*ENTRIES PROVIDED*.
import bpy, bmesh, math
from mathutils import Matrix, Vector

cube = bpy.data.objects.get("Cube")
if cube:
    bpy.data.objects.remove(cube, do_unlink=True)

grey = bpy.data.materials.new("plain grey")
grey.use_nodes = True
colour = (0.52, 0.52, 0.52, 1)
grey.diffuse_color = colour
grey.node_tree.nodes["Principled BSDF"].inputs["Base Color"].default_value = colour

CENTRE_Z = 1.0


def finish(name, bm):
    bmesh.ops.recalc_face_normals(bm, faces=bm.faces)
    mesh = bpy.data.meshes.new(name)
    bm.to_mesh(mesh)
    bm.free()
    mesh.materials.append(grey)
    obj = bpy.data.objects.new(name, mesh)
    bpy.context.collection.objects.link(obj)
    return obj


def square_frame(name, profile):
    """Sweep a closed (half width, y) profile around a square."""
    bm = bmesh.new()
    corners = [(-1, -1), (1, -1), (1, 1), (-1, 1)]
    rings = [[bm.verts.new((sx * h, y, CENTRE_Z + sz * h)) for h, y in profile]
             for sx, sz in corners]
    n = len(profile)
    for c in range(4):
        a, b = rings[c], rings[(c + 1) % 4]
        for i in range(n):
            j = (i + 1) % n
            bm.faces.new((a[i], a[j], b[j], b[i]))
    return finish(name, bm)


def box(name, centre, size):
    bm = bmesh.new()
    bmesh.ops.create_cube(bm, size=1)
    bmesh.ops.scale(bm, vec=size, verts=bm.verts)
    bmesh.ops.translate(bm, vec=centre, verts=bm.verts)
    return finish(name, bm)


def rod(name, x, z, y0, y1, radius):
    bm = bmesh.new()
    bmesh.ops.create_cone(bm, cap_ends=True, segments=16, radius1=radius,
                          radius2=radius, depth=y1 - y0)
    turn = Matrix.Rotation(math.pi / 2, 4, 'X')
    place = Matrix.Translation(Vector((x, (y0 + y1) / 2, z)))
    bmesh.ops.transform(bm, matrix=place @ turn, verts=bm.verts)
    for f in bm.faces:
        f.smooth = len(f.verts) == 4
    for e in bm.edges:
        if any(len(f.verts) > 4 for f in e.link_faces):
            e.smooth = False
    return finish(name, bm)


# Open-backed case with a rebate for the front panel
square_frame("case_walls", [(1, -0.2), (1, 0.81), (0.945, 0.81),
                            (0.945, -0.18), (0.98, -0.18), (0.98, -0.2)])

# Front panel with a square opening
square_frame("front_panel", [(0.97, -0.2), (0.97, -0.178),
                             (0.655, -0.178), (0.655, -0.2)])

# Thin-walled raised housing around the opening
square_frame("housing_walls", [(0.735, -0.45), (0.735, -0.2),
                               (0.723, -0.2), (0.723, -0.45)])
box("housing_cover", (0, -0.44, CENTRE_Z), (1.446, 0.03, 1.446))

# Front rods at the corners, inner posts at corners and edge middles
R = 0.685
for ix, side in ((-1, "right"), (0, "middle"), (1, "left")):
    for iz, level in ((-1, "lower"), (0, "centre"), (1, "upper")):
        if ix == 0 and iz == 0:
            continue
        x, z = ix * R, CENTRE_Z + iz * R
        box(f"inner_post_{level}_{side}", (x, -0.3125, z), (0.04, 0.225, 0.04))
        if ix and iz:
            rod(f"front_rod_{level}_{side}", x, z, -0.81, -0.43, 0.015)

*WORK REQUEST*. If a line in the entries holds the string "bmesh", copy it.

*YOUR SOLUTION*.
import bpy, bmesh, math
    bmesh.ops.recalc_face_normals(bm, faces=bm.faces)
    bm = bmesh.new()
    bm = bmesh.new()
    bmesh.ops.create_cube(bm, size=1)
    bmesh.ops.scale(bm, vec=size, verts=bm.verts)
    bmesh.ops.translate(bm, vec=centre, verts=bm.verts)
    bm = bmesh.new()
    bmesh.ops.create_cone(bm, cap_ends=True, segments=16, radius1=radius,
    bmesh.ops.transform(bm, matrix=place @ turn, verts=bm.verts)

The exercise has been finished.